Studio Interview - Way Studio

Feature Story

Beijing, China 

Way Studio is an innovative architecture and design studio with a focus on coalescing architecture with art and technology. It has focused on discovering new possibilities through cross-disciplinary collaborations. Its scope of work covers urban planning, cultural projects such as galleries, museums and opera houses, mixed-use buildings, architectural renovations, residential projects, exhibitions and installation designs. Its collaboration with other disciplines “results in an adaptive, flexible approach and methodology in our work”.

The studio has done a lot of inter-disciplinary work alongside artists, designers, consultants, engineers and others, always with a focus on finding new ways of doing things. It says it is interested in discovering the balance between people and Nature, culture and technology. Way Studio currently has offices in Beijing, Hong Kong and Vancouver.

Can any comparison be drawn between the way design studios function and a rugby team plays?

The most obvious is team-work, of course; it is essential that everyone plays their own part well in the team for a functioning whole that moves together, and training, to build up “muscles” in order to perform when and where it matters.

Design is laborious work, which rugby also obviously is. You have to be dedicated and to really enjoy it more than a job to commit all the sweat and tears to become a designer.

Both are considered professionals, and there is a certain level of “talent” involved. Not just anyone can become a designer, there are certain artistic and logical pre-sets you need to possess in order to excel in this field.

What do you see as the main advantages and main drawbacks of working in a large or medium-sized design studio?

The advantages of larger studios are their resources such as available projects and clientele, but also suppliers and employees. It isn’t just external resources but internal resources, too; the fewer the people in a company means less brain-power to use, as practices such as knowledge-share are great for growth in the workplace.

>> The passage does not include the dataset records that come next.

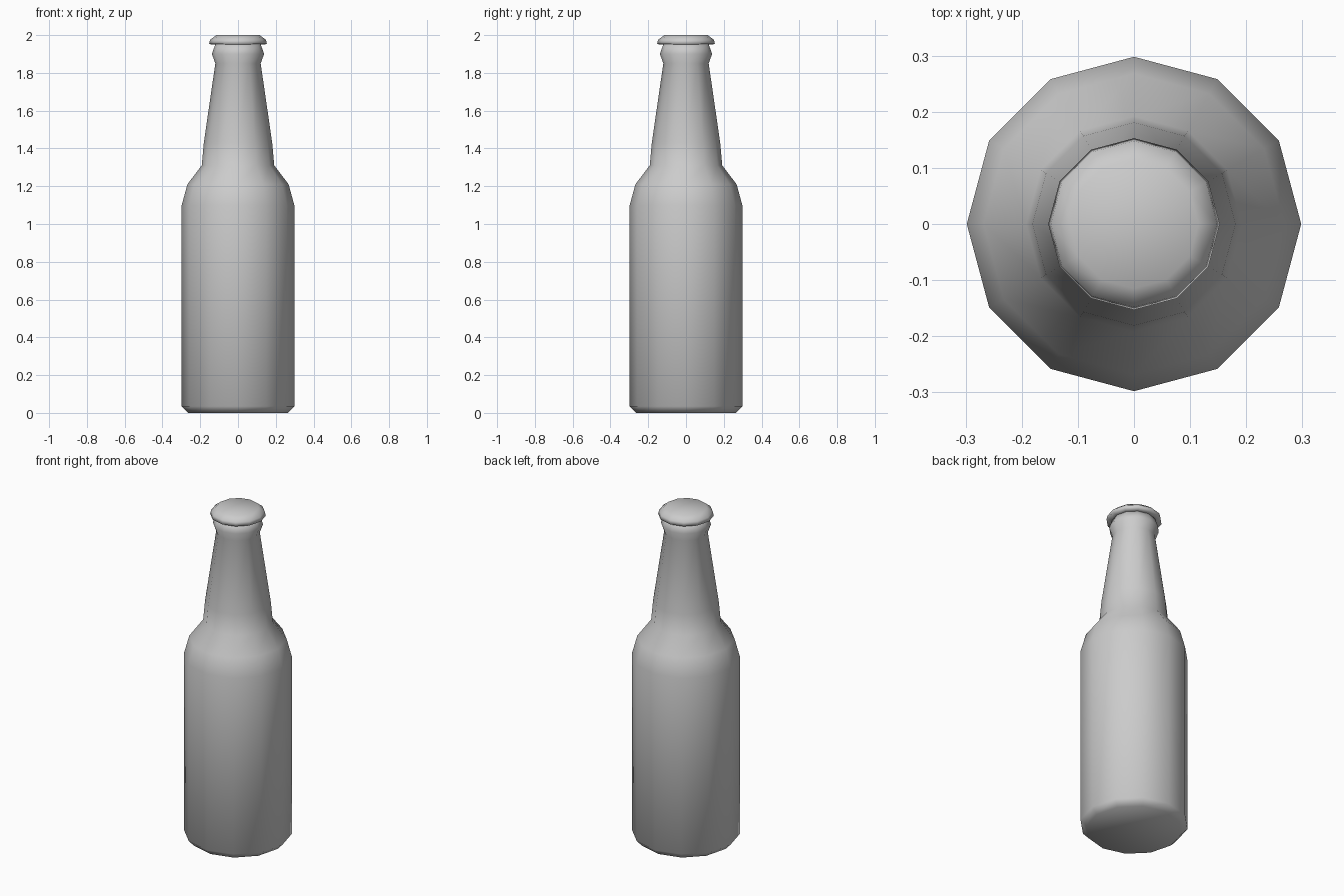
import bpy
import bmesh
from math import cos, sin, tau

SIDES = 12

cube = bpy.data.objects.get("Cube")
if cube:
    bpy.data.objects.remove(cube, do_unlink=True)


def make_material(name, colour):
    mat = bpy.data.materials.new(name)
    mat.use_nodes = True
    mat.diffuse_color = colour
    mat.node_tree.nodes["Principled BSDF"].inputs["Base Color"].default_value = colour
    return mat


def lathe(name, profile, mat):
    """Turn (radius, height) pairs around z and close both ends."""
    bm = bmesh.new()
    rings = [[bm.verts.new((r * cos(tau * i / SIDES), r * sin(tau * i / SIDES), z))
              for i in range(SIDES)] for r, z in profile]
    for low, high in zip(rings, rings[1:]):
        for i in range(SIDES):
            j = (i + 1) % SIDES
            bm.faces.new((low[i], low[j], high[j], high[i]))
    bm.faces.new(rings[0][::-1])
    bm.faces.new(rings[-1])
    for face in bm.faces:
        face.smooth = True
    mesh = bpy.data.meshes.new(name)
    bm.to_mesh(mesh)
    bm.free()
    mesh.materials.append(mat)
    obj = bpy.data.objects.new(name, mesh)
    bpy.context.collection.objects.link(obj)
    return obj


grey = make_material("plain grey", (0.6, 0.6, 0.6, 1))

# Bottle: chamfered base, straight body, shoulder, tapering neck and collar
lathe("bottle", [(0.265, 0), (0.298, 0.035), (0.298, 1.1), (0.268, 1.21),
                 (0.192, 1.31), (0.181, 1.43), (0.12, 1.85), (0.138, 1.9),
                 (0.119, 1.955)], grey)

# Cap: flared rim below a bevelled lid
lathe("cap", [(0.119, 1.95), (0.153, 1.952), (0.148, 1.975), (0.115, 2.0)], grey)
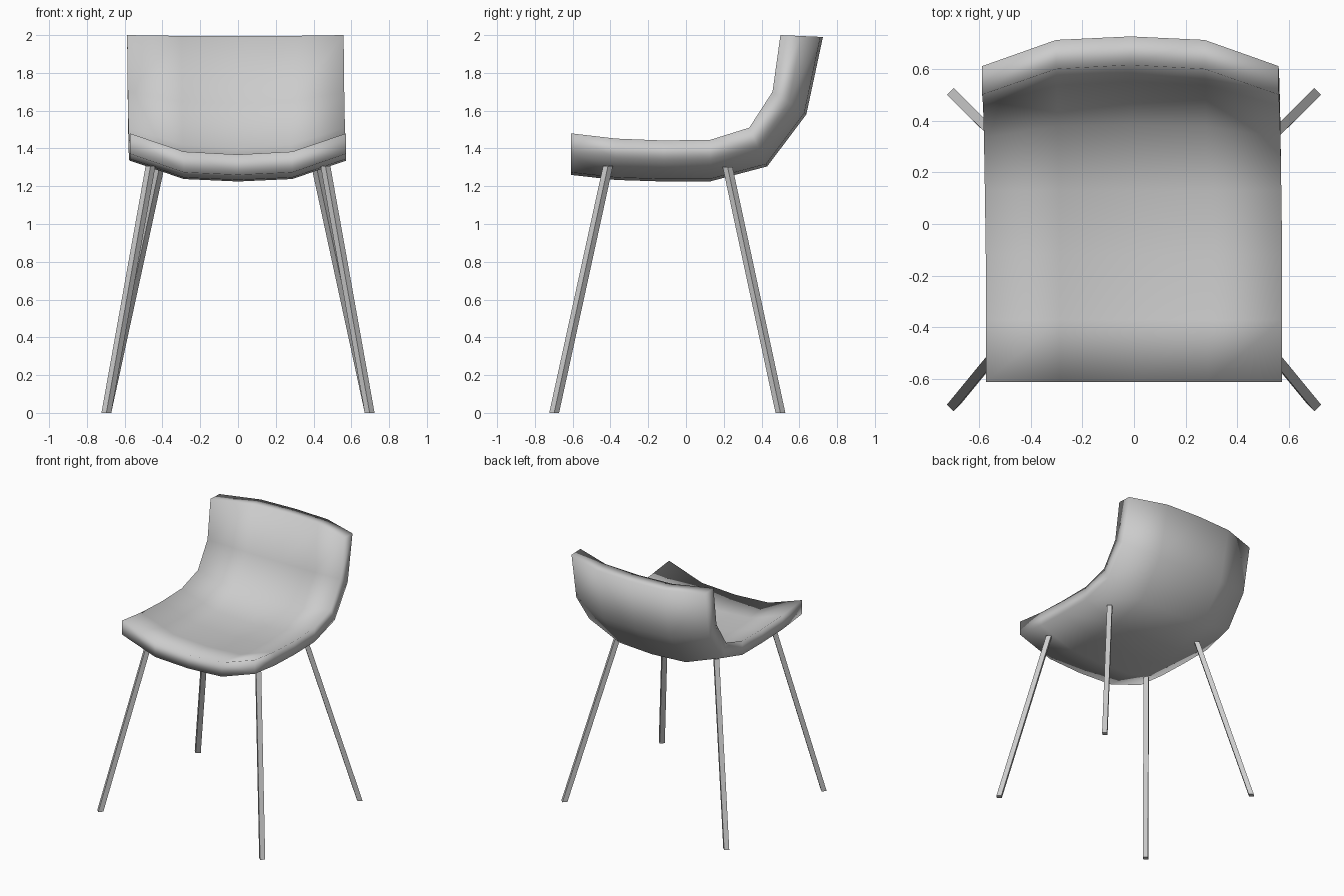
import bpy, bmesh
from mathutils import Vector

if "Cube" in bpy.data.objects:
    bpy.data.objects.remove(bpy.data.objects["Cube"])

# Seat shell side profiles (y, z): upper face at the side edges, lower face at the centre line
RIM = [(-.61, 1.48), (-.37, 1.452), (-.12, 1.442), (.13, 1.446), (.335, 1.51), (.458, 1.70), (.50, 2.0)]
KEEL = [(-.61, 1.26), (-.37, 1.233), (-.12, 1.225), (.13, 1.226), (.43, 1.305), (.637, 1.58), (.725, 1.99)]
# Columns across the width: (x, blend of upper face, blend of lower face)
COLUMNS = [(-.573, 0, .49), (-.287, .44, .94), (0, .51, 1), (.287, .44, .94), (.573, 0, .49)]


def add_object(name, bm):
    bmesh.ops.recalc_face_normals(bm, faces=bm.faces)
    mesh = bpy.data.meshes.new(name)
    bm.to_mesh(mesh)
    bm.free()
    obj = bpy.data.objects.new(name, mesh)
    bpy.context.collection.objects.link(obj)
    return obj


def make_seat():
    # Closed loop per profile row: along the upper face, back along the lower face
    bm = bmesh.new()
    rows = []
    for i, (rim, keel) in enumerate(zip(RIM, KEEL)):
        shift = -.014 * max(0, i - 2) / 4
        section = [(x, up) for x, up, _ in COLUMNS] + [(x, low) for x, _, low in reversed(COLUMNS)]
        row = []
        for x, blend in section:
            y, z = Vector(rim).lerp(Vector(keel), blend)
            row.append(bm.verts.new((x + shift, y, z)))
        rows.append(row)
    n = len(rows[0])
    for a, b in zip(rows, rows[1:]):
        for j in range(n):
            k = (j + 1) % n
            bm.faces.new((a[j], a[k], b[k], b[j]))
    # Front and top rims
    for row in (rows[0], rows[-1]):
        for j in range(n // 2 - 1):
            bm.faces.new((row[j], row[j + 1], row[n - 2 - j], row[n - 1 - j]))
    seat = add_object("seat_shell", bm)
    seat.data.shade_smooth()


def make_leg(name, foot, top, r=.026):
    # Slanted bar with a diamond section, cut level at both ends
    bm = bmesh.new()
    rings = [[bm.verts.new((x + dx * r, y + dy * r, z))
              for dx, dy in ((1, 0), (0, 1), (-1, 0), (0, -1))] for x, y, z in (foot, top)]
    for j in range(4):
        k = (j + 1) % 4
        bm.faces.new((rings[0][j], rings[0][k], rings[1][k], rings[1][j]))
    for ring in rings:
        bm.faces.new(ring)
    add_object(name, bm)


make_seat()
for side, s in (("left", -1), ("right", 1)):
    make_leg("front_leg_" + side, (s * .697, -.698, 0), (s * .463, -.413, 1.307))
    make_leg("back_leg_" + side, (s * .697, .50, 0), (s * .415, .22, 1.303))
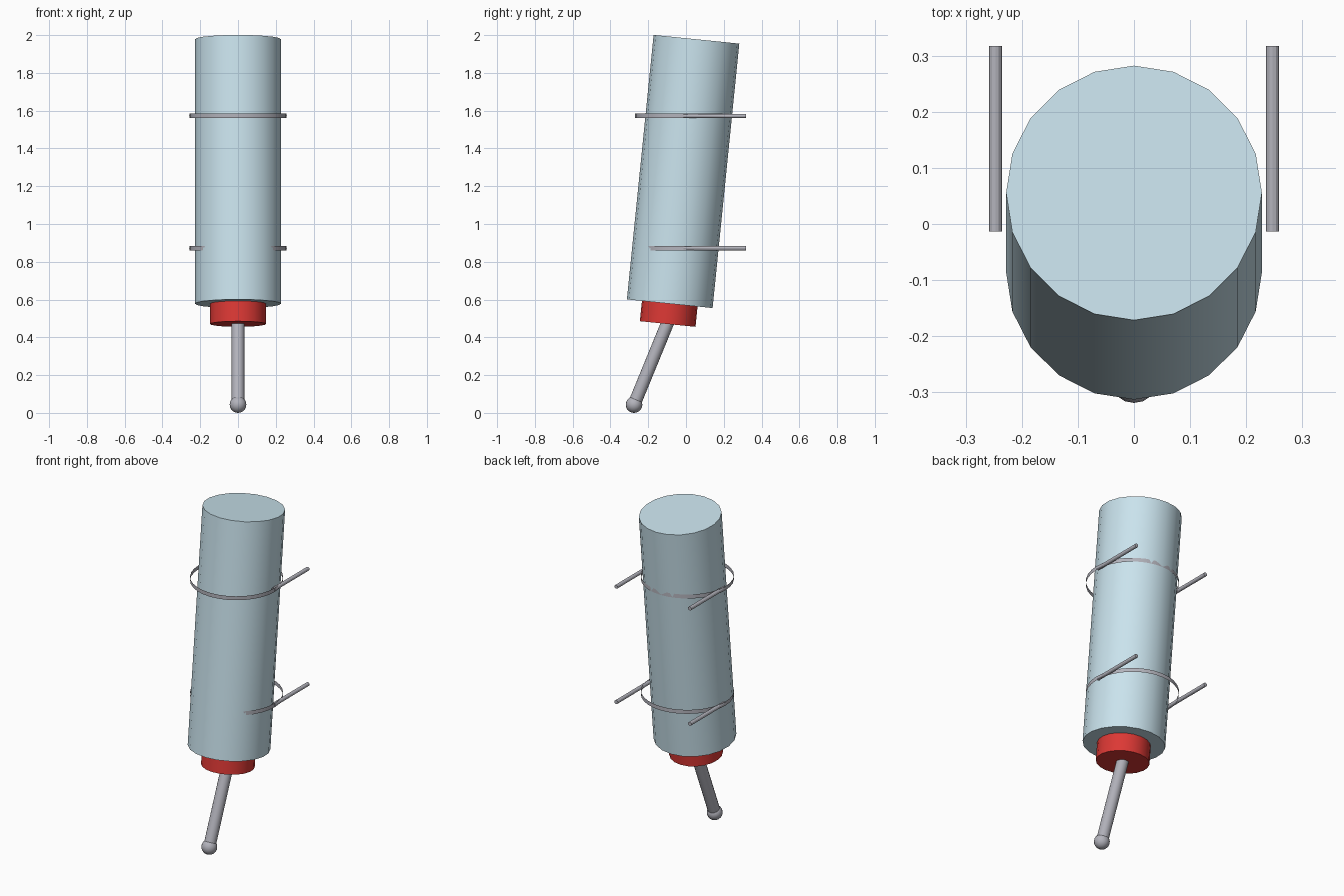
import bpy
from mathutils import Vector

cube = bpy.data.objects.get("Cube")
if cube:
    bpy.data.objects.remove(cube, do_unlink=True)


def make_material(name, rgb):
    mat = bpy.data.materials.new(name)
    mat.use_nodes = True
    mat.diffuse_color = (*rgb, 1)
    mat.node_tree.nodes["Principled BSDF"].inputs["Base Color"].default_value = (*rgb, 1)
    return mat


def finish(name, mat):
    obj = bpy.context.object
    obj.name = obj.data.name = name
    obj.data.materials.append(mat)
    bpy.ops.object.shade_smooth_by_angle()
    return obj


def cylinder(name, start, end, radius, sides, mat, caps='NGON'):
    """Cylinder running between two points."""
    start, end = Vector(start), Vector(end)
    axis = end - start
    bpy.ops.mesh.primitive_cylinder_add(
        vertices=sides, radius=radius, depth=axis.length, end_fill_type=caps,
        location=(start + end) / 2,
        rotation=axis.to_track_quat('Z', 'Y').to_euler())
    return finish(name, mat)


glass = make_material("pale_blue", (0.59, 0.77, 0.85))
red = make_material("red", (0.72, 0.04, 0.035))
metal = make_material("steel", (0.45, 0.45, 0.50))

# Tilted bottle and its stopper share one axis
base = Vector((0, -0.086, 0.578))
axis = Vector((0, 0.101, 1)).normalized()
cylinder("bottle", base, base + axis * 1.407, 0.228, 20, glass)
stopper_end = base - axis * 0.108
cylinder("stopper", stopper_end, base, 0.148, 20, red)

# Drinking spout with a ball at the tip
tip = Vector((0, -0.275, 0.044))
cylinder("spout", tip, stopper_end + axis * 0.01, 0.034, 16, metal)
bpy.ops.mesh.primitive_uv_sphere_add(segments=16, ring_count=10, radius=0.044, location=tip)
finish("spout_ball", metal)

# Holder: thin open bands, each with a pair of rods reaching back
ring_y = -0.0135
for level, z in (("lower", 0.872), ("upper", 1.572)):
    cylinder(f"{level}_band", (0, ring_y, z - 0.012), (0, ring_y, z + 0.012),
             0.256, 32, metal, caps='NOTHING')
    for side, sign in (("left", 1), ("right", -1)):
        x = sign * 0.247
        cylinder(f"{level}_{side}_rod", (x, ring_y, z), (x, 0.317, z), 0.0115, 12, metal)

On the other hand, the disadvantages of larger firms are the politics involved; that is an inevitable by-product of any organisation with multiple people, where structure becomes a necessity. With structure comes power, and with power, competition and internal relationships to navigate. With smaller firms, it is vital to work as a tight-knit family, because you cannot survive otherwise.
It has been an on-going discussion alongside other similar-sized firms as to whether we can, and how we can, level that playing field by creating a network of smaller firms, a league if you will. The possibility would be intriguing.